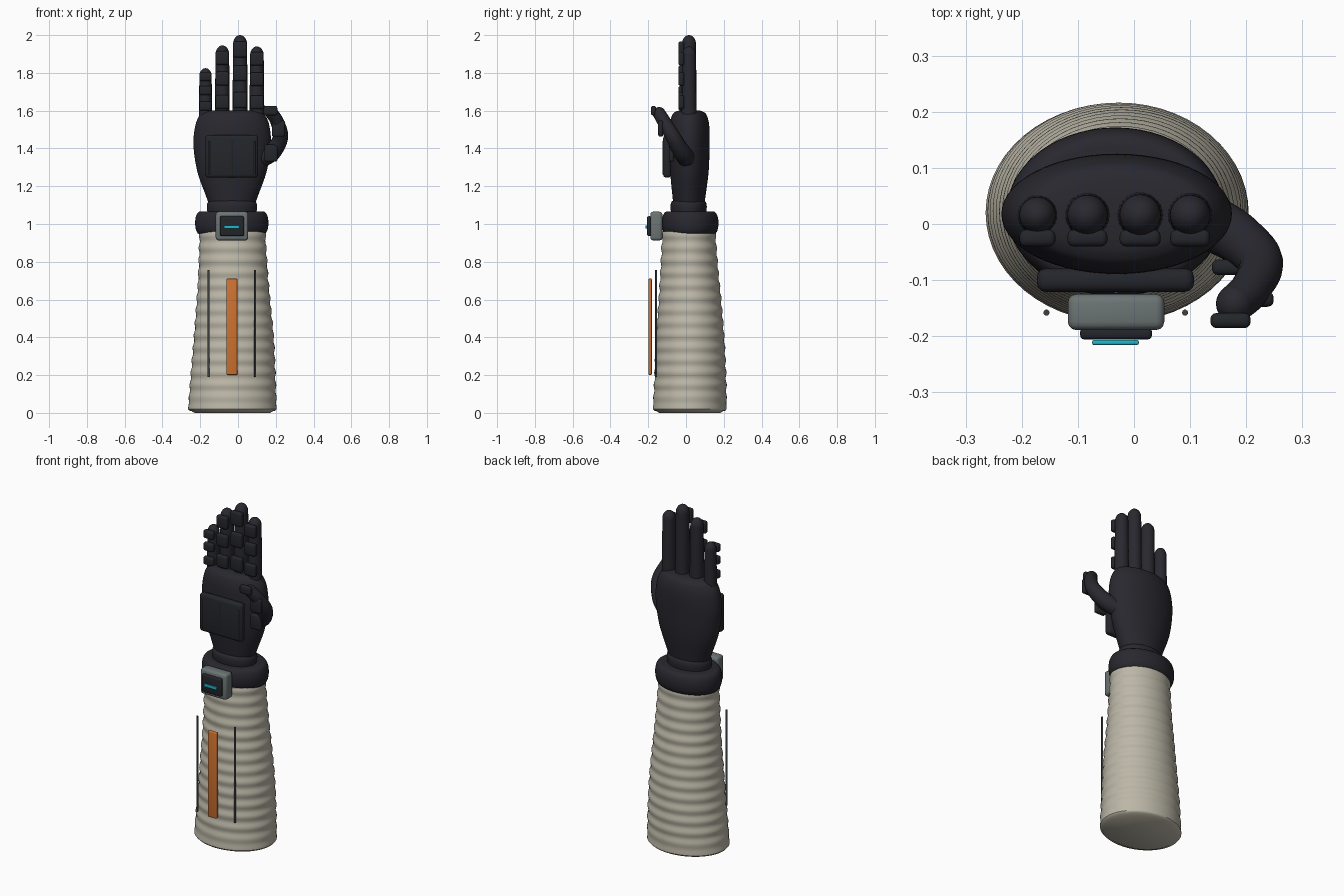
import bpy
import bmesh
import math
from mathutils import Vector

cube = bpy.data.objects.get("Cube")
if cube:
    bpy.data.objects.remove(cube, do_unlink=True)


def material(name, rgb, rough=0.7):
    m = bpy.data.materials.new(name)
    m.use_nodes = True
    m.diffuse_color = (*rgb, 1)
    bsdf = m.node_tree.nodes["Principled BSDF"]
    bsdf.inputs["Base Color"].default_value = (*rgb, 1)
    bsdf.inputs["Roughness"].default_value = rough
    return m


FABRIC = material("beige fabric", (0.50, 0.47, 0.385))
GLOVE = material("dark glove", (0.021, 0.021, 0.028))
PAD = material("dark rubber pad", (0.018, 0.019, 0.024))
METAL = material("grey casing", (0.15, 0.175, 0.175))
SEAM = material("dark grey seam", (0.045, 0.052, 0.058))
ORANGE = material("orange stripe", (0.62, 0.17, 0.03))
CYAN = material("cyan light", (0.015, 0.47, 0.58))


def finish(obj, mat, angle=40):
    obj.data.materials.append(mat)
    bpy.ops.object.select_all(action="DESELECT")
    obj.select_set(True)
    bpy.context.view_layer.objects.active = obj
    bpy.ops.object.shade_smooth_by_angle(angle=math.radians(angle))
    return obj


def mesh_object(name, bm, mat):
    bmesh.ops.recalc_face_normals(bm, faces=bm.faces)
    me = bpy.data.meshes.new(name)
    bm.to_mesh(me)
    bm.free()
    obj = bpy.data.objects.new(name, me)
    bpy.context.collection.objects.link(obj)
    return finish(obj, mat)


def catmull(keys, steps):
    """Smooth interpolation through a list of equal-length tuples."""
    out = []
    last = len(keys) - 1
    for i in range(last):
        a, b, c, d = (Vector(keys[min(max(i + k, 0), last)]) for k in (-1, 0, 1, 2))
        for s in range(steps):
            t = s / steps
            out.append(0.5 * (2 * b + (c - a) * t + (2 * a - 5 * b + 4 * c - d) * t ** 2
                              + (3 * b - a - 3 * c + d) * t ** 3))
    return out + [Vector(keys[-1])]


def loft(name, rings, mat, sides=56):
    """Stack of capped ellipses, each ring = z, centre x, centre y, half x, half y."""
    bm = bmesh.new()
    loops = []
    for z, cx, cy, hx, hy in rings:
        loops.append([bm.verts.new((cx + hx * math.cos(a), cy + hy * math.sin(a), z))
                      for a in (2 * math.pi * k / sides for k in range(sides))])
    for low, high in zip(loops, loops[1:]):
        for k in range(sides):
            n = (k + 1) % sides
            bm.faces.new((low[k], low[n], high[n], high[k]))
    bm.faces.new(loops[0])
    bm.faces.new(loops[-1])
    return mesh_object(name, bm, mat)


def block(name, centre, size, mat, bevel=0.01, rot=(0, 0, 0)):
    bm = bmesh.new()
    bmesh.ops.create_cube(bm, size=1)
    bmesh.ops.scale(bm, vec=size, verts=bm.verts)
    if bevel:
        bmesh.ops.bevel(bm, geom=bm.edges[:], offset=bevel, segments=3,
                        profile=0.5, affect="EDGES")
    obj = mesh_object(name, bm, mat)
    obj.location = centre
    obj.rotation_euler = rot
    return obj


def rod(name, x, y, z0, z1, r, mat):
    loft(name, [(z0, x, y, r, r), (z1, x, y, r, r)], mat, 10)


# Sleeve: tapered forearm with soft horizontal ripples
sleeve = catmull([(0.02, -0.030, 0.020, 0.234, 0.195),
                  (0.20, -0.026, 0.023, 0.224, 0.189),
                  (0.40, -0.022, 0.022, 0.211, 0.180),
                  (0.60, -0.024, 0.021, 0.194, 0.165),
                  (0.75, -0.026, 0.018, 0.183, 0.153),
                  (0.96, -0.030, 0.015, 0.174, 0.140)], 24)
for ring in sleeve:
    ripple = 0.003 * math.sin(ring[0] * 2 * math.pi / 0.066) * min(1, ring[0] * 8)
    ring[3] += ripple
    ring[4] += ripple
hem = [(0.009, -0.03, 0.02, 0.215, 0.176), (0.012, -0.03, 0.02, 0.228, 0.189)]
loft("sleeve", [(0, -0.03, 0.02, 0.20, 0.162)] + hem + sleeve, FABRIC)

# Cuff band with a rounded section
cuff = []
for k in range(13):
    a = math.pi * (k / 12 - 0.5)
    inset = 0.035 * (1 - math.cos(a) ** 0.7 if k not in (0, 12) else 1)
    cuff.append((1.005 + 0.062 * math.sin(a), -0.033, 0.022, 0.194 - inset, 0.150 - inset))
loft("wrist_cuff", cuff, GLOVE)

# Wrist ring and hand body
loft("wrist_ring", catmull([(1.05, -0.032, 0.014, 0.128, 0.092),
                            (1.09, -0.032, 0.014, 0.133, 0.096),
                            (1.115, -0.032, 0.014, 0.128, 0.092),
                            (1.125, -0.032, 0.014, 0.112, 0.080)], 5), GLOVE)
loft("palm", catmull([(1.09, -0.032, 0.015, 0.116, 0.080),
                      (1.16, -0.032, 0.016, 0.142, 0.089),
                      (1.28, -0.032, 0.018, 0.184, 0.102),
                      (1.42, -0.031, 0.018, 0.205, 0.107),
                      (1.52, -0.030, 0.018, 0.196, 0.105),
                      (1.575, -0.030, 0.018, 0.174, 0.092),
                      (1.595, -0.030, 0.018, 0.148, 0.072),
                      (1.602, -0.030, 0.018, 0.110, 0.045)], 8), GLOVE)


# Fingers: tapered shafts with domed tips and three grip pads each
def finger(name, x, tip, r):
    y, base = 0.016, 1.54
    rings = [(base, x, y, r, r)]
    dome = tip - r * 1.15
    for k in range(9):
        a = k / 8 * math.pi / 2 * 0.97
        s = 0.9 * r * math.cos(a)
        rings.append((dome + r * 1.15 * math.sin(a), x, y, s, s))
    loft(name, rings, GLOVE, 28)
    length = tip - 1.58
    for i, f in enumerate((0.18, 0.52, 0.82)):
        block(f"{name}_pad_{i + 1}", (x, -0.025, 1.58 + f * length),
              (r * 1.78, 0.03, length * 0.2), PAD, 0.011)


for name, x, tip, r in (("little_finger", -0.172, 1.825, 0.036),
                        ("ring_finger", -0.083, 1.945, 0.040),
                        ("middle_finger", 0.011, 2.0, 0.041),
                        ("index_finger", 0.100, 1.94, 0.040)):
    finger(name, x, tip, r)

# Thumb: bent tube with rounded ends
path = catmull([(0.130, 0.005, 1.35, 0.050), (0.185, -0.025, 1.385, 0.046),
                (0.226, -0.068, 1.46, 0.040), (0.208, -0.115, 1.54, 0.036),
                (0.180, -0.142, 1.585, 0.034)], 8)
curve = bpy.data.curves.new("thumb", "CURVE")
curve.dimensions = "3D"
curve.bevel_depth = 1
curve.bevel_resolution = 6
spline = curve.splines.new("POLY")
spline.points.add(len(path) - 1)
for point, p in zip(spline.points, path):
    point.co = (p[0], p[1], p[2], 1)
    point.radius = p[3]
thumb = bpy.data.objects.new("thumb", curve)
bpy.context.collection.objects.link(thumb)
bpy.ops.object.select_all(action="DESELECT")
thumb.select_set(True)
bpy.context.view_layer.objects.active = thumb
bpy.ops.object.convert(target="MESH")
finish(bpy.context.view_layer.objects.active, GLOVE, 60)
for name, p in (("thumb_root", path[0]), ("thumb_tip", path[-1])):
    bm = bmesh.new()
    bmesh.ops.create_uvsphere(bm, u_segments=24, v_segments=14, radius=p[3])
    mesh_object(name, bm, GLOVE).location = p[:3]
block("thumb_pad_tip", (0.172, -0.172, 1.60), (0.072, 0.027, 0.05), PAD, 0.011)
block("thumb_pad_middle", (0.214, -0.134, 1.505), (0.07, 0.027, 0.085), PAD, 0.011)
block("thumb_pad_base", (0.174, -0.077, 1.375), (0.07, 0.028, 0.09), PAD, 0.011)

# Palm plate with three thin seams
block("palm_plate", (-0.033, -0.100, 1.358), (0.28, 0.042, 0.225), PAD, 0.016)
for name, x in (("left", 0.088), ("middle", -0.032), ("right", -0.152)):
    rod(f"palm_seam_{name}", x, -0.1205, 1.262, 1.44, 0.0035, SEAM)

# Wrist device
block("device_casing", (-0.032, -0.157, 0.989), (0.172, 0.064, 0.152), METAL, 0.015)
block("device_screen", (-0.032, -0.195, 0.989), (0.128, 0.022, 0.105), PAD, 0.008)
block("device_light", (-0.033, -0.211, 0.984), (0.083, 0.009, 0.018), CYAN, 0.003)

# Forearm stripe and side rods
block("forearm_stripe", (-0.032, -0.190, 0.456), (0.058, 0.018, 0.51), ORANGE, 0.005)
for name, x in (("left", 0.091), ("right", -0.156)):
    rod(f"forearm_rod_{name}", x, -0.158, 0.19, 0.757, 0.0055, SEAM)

⁂

(WORK REQUIRED)
Scan the entries above for the word "context", then copy every line in which it occurs.

(SOLUTION FOR THIS TASK)
    bpy.context.view_layer.objects.active = obj
    bpy.context.collection.objects.link(obj)
bpy.context.collection.objects.link(thumb)
bpy.context.view_layer.objects.active = thumb
finish(bpy.context.view_layer.objects.active, GLOVE, 60)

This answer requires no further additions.